Chennai: The cash losses being run up by the Indian cotton textile companies will hit their debt servicing capacity, creating more pain for Indian banks. The current exposure of the banks to the textile sector is more than R6,000 crore.
In a recent report, Fitch Ratings noted that while the Indian government’s debt restructuring proposal for the textile sector will provide temporary relief from liquidity pressure, it will not stem deterioration in the capital structure of cotton textile companies, most of which are heavily geared.
The textile ministry recently recommended a moratorium on Indian banks on loans extended to textile companies, after cotton textile manufacturers reported operating losses for first half of FY12. The operating losses were most pronounced in cotton yarn manufacturing and lower-end fabric due to exceptional volatility in cotton prices, making them more prone to severe liquidity risks. Incidentally, the textile ministry does not have a secretary after Rita Menon retired in December 2011.
Of the total exposure by banks to the textile sector, 75% is to the troubled cotton yarn sector. “Restructuring of loans will delay the deleveraging of Indian textile companies as repayments are rescheduled or deferred, keeping debt levels high,” said Tanu Sharma, associate director in Fitch’s corporates team.
“Leveraging continues to be affected adversely by high working capital debt and lower margins. Given the uncertainty over global economic recovery and, consequently, around offshore demand for textiles, the risk is that cotton textile companies, hit by cash losses or with large debt amid ongoing capex, would need to undergo a financial restructuring,” she added.
K Selvaraju, the secretary-general of Southern India Mills Association, which comprises 2,000 cotton yarn/spinning mills, with more than 1,300 mills are small and medium in nature and have been situated in Tamil Nadu in particular, have incurred a loss of more than R11,000 crore in last one year due to cartelisation of foreign cotton traders and severe price crash of both cotton and yarn since January 2011 owing to restrictions on cotton export and suspension of yarn exports.”
“Flush with huge funds, a few multinational traders who entered into Indian cotton markets, have bought out the cotton and yarn production completely, and ended up creating artificial shortage in domestic market during October-April period, which led mills to buy the commodity at high costs to ensure mills running continuously,” he said.
With requests from mills and allied industries, former Union textiles minister Dayanidhi Maran brought out a ceiling, thereby, restricting exports of 55 lakh bales a year.

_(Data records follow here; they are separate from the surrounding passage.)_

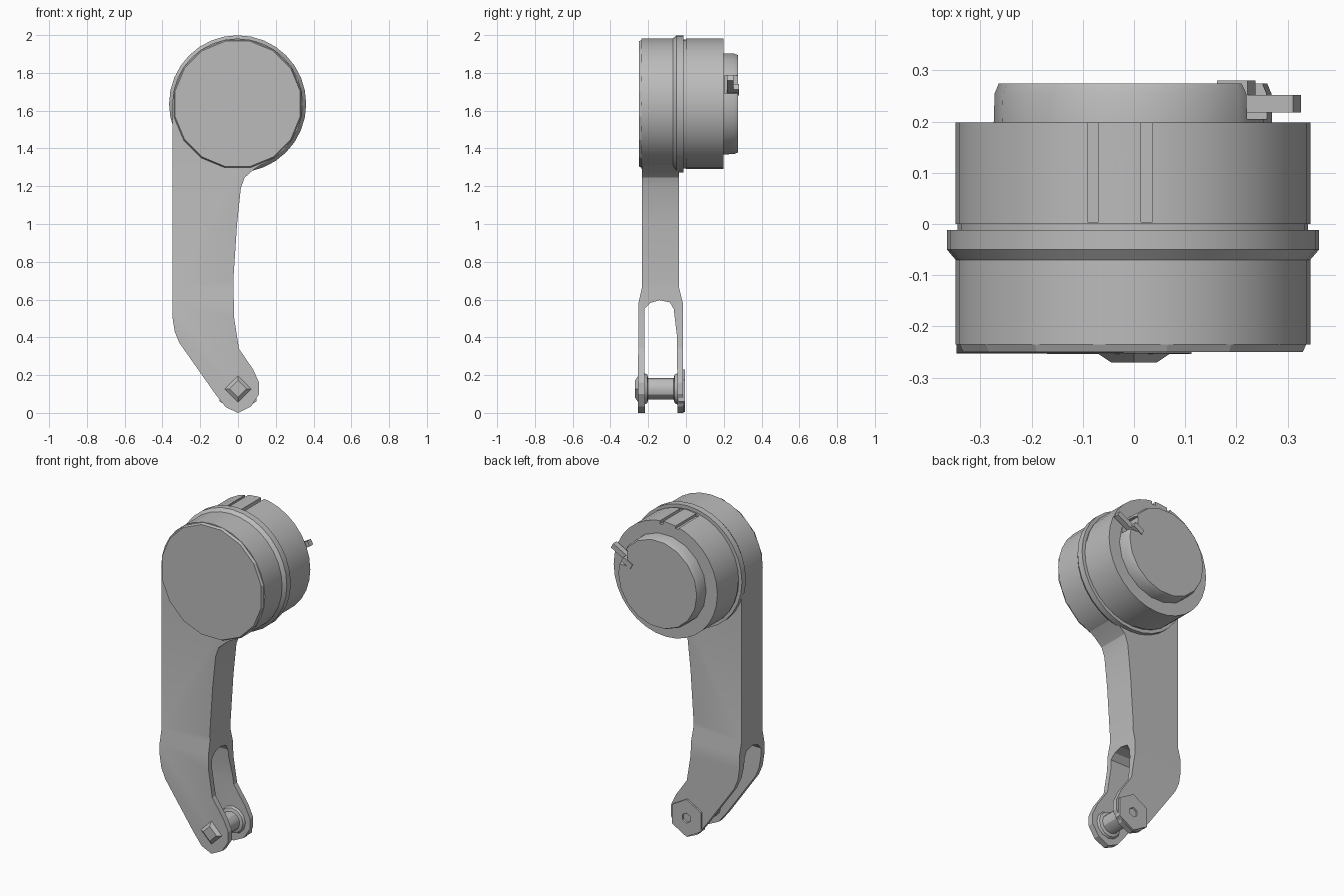
import bpy, bmesh
from math import cos, sin, pi, radians
from mathutils import Vector

if "Cube" in bpy.data.objects:
    bpy.data.objects.remove(bpy.data.objects["Cube"])

grey = bpy.data.materials.new("light_grey")
grey.use_nodes = True
grey.diffuse_color = (0.5, 0.5, 0.5, 1)
grey.node_tree.nodes["Principled BSDF"].inputs["Base Color"].default_value = (0.5, 0.5, 0.5, 1)


def finish(bm, name, smooth=None):
    bmesh.ops.recalc_face_normals(bm, faces=bm.faces)
    mesh = bpy.data.meshes.new(name)
    bm.to_mesh(mesh)
    bm.free()
    mesh.materials.append(grey)
    if smooth:
        mesh.shade_smooth()
        mesh.set_sharp_from_angle(angle=radians(smooth))
    obj = bpy.data.objects.new(name, mesh)
    bpy.context.collection.objects.link(obj)
    return obj


def turned(name, profile, centre, sides, smooth=None, phase=0.0):
    """Turn (y, radius) pairs about an axis parallel to y, closing both ends."""
    bm = bmesh.new()
    cx, cz = centre
    rings = []
    for y, r in profile:
        angles = [phase + 2 * pi * i / sides for i in range(sides)]
        rings.append([bm.verts.new((cx + r * cos(a), y, cz + r * sin(a))) for a in angles])
    for a, b in zip(rings, rings[1:]):
        for i in range(sides):
            j = (i + 1) % sides
            bm.faces.new((a[i], a[j], b[j], b[i]))
    bm.faces.new(rings[0])
    bm.faces.new(rings[-1])
    return finish(bm, name, smooth)


def extruded(name, points, offset, smooth=None):
    bm = bmesh.new()
    face = bm.faces.new([bm.verts.new(p) for p in points])
    new = bmesh.ops.extrude_face_region(bm, geom=[face])["geom"]
    moved = [v for v in new if isinstance(v, bmesh.types.BMVert)]
    bmesh.ops.translate(bm, verts=moved, vec=offset)
    return finish(bm, name, smooth)


def box(name, lo, hi):
    points = [(lo[0], lo[1], lo[2]), (hi[0], lo[1], lo[2]),
              (hi[0], lo[1], hi[2]), (lo[0], lo[1], hi[2])]
    return extruded(name, points, (0, hi[1] - lo[1], 0))


def combine(obj, tool, operation):
    mod = obj.modifiers.new(operation.lower(), 'BOOLEAN')
    mod.operation = operation
    mod.solver = 'EXACT'
    mod.object = tool
    bpy.context.view_layer.update()
    graph = bpy.context.evaluated_depsgraph_get()
    mesh = bpy.data.meshes.new_from_object(obj.evaluated_get(graph))
    obj.modifiers.clear()
    obj.data = mesh
    bpy.data.objects.remove(tool)


HEAD = (-0.002, 1.636)
FOOT = (0, 0.117)

# Round housing: front cover, flared collar, rear drum and end cap
turned("front_cover", [(-0.25, 0.338), (-0.232, 0.346)], HEAD, 16, phase=pi / 16)
turned("front_housing", [(-0.235, 0.346), (-0.07, 0.346), (-0.05, 0.363), (-0.012, 0.363),
                         (-0.012, 0.342), (0.002, 0.342)], HEAD, 32, 30)
drum = turned("rear_drum", [(0.0, 0.346), (0.198, 0.346)], HEAD, 32, 30)
cap = turned("end_cap", [(0.19, 0.272), (0.255, 0.27), (0.274, 0.262)], HEAD, 18, 25)

# Grooves along the top of the drum
for x in (-0.08, 0.025):
    combine(drum, box("groove_cutter", (x - 0.011, 0.004, 1.96), (x + 0.011, 0.21, 2.05)), 'DIFFERENCE')

# Notch in the end cap with the slanted lever lying in it
combine(cap, box("notch_cutter", (0.2, 0.205, 1.69), (0.32, 0.3, 1.785)), 'DIFFERENCE')
start, end = Vector((0.17, 0, 1.695)), Vector((0.318, 0, 1.775))
side = Vector((-0.475, 0, 0.88)) * 0.016
lever = [start - side, end - side, end + side, start + side]
extruded("lever", [(p.x, 0.218, p.z) for p in lever], (0, 0.034, 0))
extruded("lever_root", [(p.x, 0.25, p.z) for p in (start - side, start.lerp(end, 0.4) - side,
                                                  start.lerp(end, 0.4) + side, start + side)],
         (0, 0.03, 0))

# Bent arm: front outline intersected with the forked side outline
front = [(-0.346, 1.62), (-0.346, 0.5), (-0.335, 0.43), (-0.31, 0.37), (-0.12, 0.1),
         (-0.065, 0.03), (0, 0), (0.07, 0.035), (0.112, 0.1), (0.112, 0.16), (0.08, 0.23),
         (0.005, 0.34), (-0.02, 0.5), (-0.025, 0.7), (-0.005, 1.0), (0.015, 1.19),
         (0.035, 1.245), (0.085, 1.29), (0.16, 1.34), (0.2, 1.62)]
fork = [(-0.234, 1.7), (-0.234, 0.66), (-0.252, 0.58), (-0.254, -0.1), (-0.217, -0.1),
        (-0.22, 0.55), (-0.19, 0.582), (-0.14, 0.597), (-0.085, 0.585), (-0.065, 0.55),
        (-0.047, 0.4), (-0.045, -0.1), (-0.014, -0.1), (-0.016, 0.58), (-0.036, 0.66), (-0.036, 1.7)]
arm = extruded("forked_arm", [(x, -0.4, z) for x, z in front], (0, 0.6, 0))
combine(arm, extruded("fork_outline", [(-0.6, y, z) for y, z in fork], (1.2, 0, 0)), 'INTERSECT')
arm.data.shade_smooth()
arm.data.set_sharp_from_angle(angle=radians(22))

# Cross pin with shoulders between the fork tips
turned("cross_pin", [(-0.225, 0.085), (-0.205, 0.075), (-0.2, 0.057), (-0.065, 0.057),
                     (-0.06, 0.075), (-0.04, 0.085)], (0, 0.127), 12, 30)

# Pointed bolt head in front, bored boss at the back
turned("bolt_head", [(-0.27, 0.045), (-0.25, 0.075)], (0, 0.127), 4)
turned("rear_boss", [(-0.04, 0.113), (-0.004, 0.113), (-0.004, 0.03), (-0.013, 0.028)],
       FOOT, 6, phase=pi / 6)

However, the entire quantity were expored by traders in a short span of 45 days, exploiting global shortage and better price remuneration, leaving the domestic mills in the lurch. “In a short span of a year, the cotton per candy price jumped from R38,000 to R62,500 a candy during Ocober 2010-April 2011 period, and forced the domestic mills to buy at such an exorbitant price, putting them in financial stress, Selvaraju pointed out. “Relying on the traders’ claims that there the prices will go up further to R80,000 a candy and to ensure continuous productivity, the mills were forced to borrow heavily to buy the cotton at high costs and entered into huge debt burden. To all our disappointment, the prices crashed to the old level of R38,000 due to crash in global markets in March/April 2011, left the mills with the cash loss of around R6,000 crore,” he said.

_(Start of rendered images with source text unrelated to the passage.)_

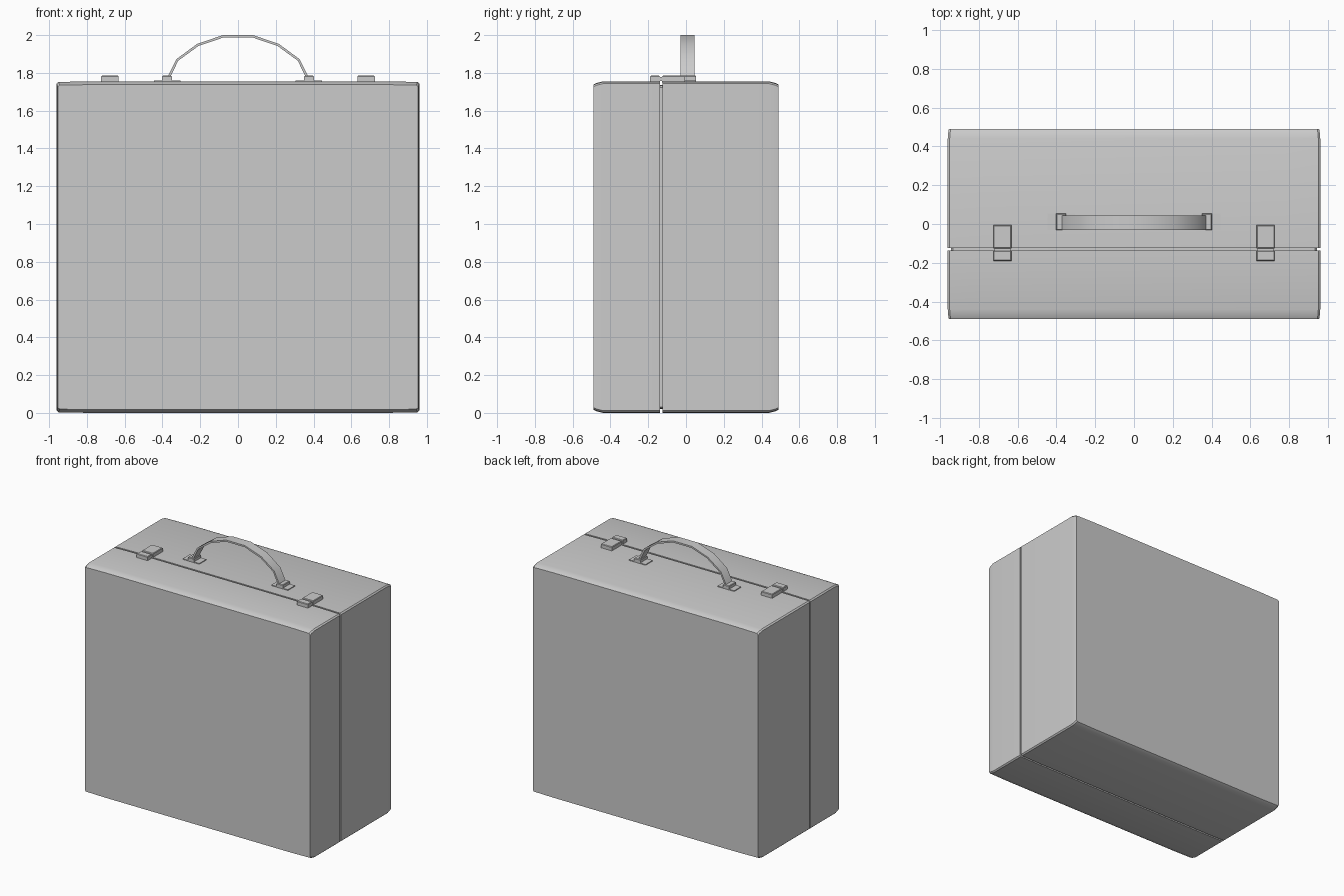
import bpy, bmesh, math

if "Cube" in bpy.data.objects:
    bpy.data.objects.remove(bpy.data.objects["Cube"])


def finish(name, bm, smooth=False):
    bmesh.ops.recalc_face_normals(bm, faces=bm.faces[:])
    me = bpy.data.meshes.new(name)
    bm.to_mesh(me)
    bm.free()
    ob = bpy.data.objects.new(name, me)
    bpy.context.collection.objects.link(ob)
    if smooth:
        bpy.ops.object.select_all(action='DESELECT')
        ob.select_set(True)
        bpy.context.view_layer.objects.active = ob
        bpy.ops.object.shade_smooth_by_angle(angle=math.radians(30))
    return ob


def loft(name, rings, smooth=True):
    """Skin closed rings of equal point count and cap both ends."""
    bm = bmesh.new()
    loops = [[bm.verts.new(p) for p in r] for r in rings]
    n = len(loops[0])
    for a, b in zip(loops, loops[1:]):
        for i in range(n):
            j = (i + 1) % n
            bm.faces.new((a[i], a[j], b[j], b[i]))
    bm.faces.new(loops[0])
    bm.faces.new(loops[-1][::-1])
    return finish(name, bm, smooth)


def case_ring(y, inset_x, inset_z):
    """Case outline with tiny corner chamfers and slightly bowed top and bottom."""
    w, h, mid = 0.96 - inset_x, 0.8775 - inset_z, 0.8775
    q = [(w, h - 0.012), (w - 0.01, h - 0.003), (0.78, h)]
    half = q + [(-x, z) for x, z in reversed(q)]
    return [(x, y, mid + z) for x, z in half] + [(-x, y, mid - z) for x, z in half]


def box(name, x0, x1, y0, y1, z0, z1, bevel=0.0):
    bm = bmesh.new()
    bmesh.ops.create_cube(bm, size=1)
    for v in bm.verts:
        v.co = ((x0 + x1) / 2 + v.co.x * (x1 - x0),
                (y0 + y1) / 2 + v.co.y * (y1 - y0),
                (z0 + z1) / 2 + v.co.z * (z1 - z0))
    if bevel:
        top = [e for e in bm.edges if all(v.co.z > z1 - 1e-5 for v in e.verts)]
        bmesh.ops.bevel(bm, geom=top, offset=bevel, segments=1, affect='EDGES')
    return finish(name, bm)


# Two shells with softened outer rims, meeting at a narrow seam
rim = [(0.49, 0.006, 0.017), (0.475, 0.003, 0.009), (0.44, 0.0, 0.0)]
loft("front_lid", [case_ring(-y, a, b) for y, a, b in rim] + [case_ring(-0.137, 0, 0)])
loft("back_shell", [case_ring(y, a, b) for y, a, b in rim] + [case_ring(-0.124, 0, 0)])
loft("seam_core", [case_ring(-0.15, 0.018, 0.02), case_ring(-0.11, 0.018, 0.02)])

# Arched strap handle
arch = [(0.375, 1.775), (0.327, 1.872), (0.217, 1.953), (0.08, 2.0)]
arch = arch + [(-x, z) for x, z in reversed(arch)]
rings = []
for x, z in arch:
    d = math.hypot(x, z - 1.65)
    ix, iz = x - 0.013 * x / d, z - 0.013 * (z - 1.65) / d
    rings.append([(x, -0.03, z), (x, 0.045, z), (ix, 0.045, iz), (ix, -0.03, iz)])
loft("handle", rings)

# Handle mounts and latches on both sides
for side, s in (("left", -1), ("right", 1)):
    def pair(name, a, b, *rest):
        box(side + "_" + name, min(s * a, s * b), max(s * a, s * b), *rest)
    pair("handle_plate", 0.305, 0.445, -0.032, 0.053, 1.75, 1.761)
    pair("handle_loop", 0.35, 0.402, -0.032, 0.053, 1.75, 1.785, 0.004)
    pair("latch_catch", 0.632, 0.725, -0.19, -0.138, 1.75, 1.785, 0.004)
    pair("latch_body", 0.632, 0.725, -0.126, -0.006, 1.75, 1.785, 0.004)
    pair("latch_hinge", 0.637, 0.72, -0.142, -0.12, 1.757, 1.779)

To a question, he said, “It was the same situation on the yearn front too. To cash in on the seasonal period, traders exported the entire ceiling of 720 million kg of yarn by December, anticipating government to relax the overall export ceiling to 1,000 million kg, but in vain and could not do so in the January-March 2011 period, and once again indebted to the tune of R6,000 crore more on yarn side.
“With an overall inventory loss of around R12,000 crore, coupled with the declined demand of both cotton and yarn owing to closure of 750-odd dyeing units in and around Triupur, the main sources of yarn, the prices of yarn crashed from a high of R285 a kg to R130 and R100 a kg during April and May, which led to huge liquidity problems in the cotton mills sector,” he said.
“The 40% power cut, FTA with Bangladesh and other Saarc countries, closure of Tirupur dyeing units, sluggish demand in the European and US markets and huge financial burden of around R12,000 crore have all led to the southern mills, accounting for 47% of India’s total production, cut their output to one-third of their normal capacity over the last few quarters. “The situation is grim as most of the mills are on the verge of closure or facing closure. Even those big mills which have been making profits have started reporting huge losses owing to the ongoing crisis,” he said.
He said, “Despite our repeated reminders and requisitions to RBI, ministries concerned, seeking waiver of interest and restructuring of debt apart from issuance of fresh working capital to back to normal, nothing happened so far. Unless and until RBI and the ministries take immediate steps, it is very difficult for the bankrupt mills to revive back,” he added. A special provisioning should be made in the RBI guidelines to ensure adequate support to this sector as there are around 2,000 mills are in this region with more than 1,300 are in the small and medium sector. Nearly 200,000 people have already lost their jobs owing to poor productivity, he said further.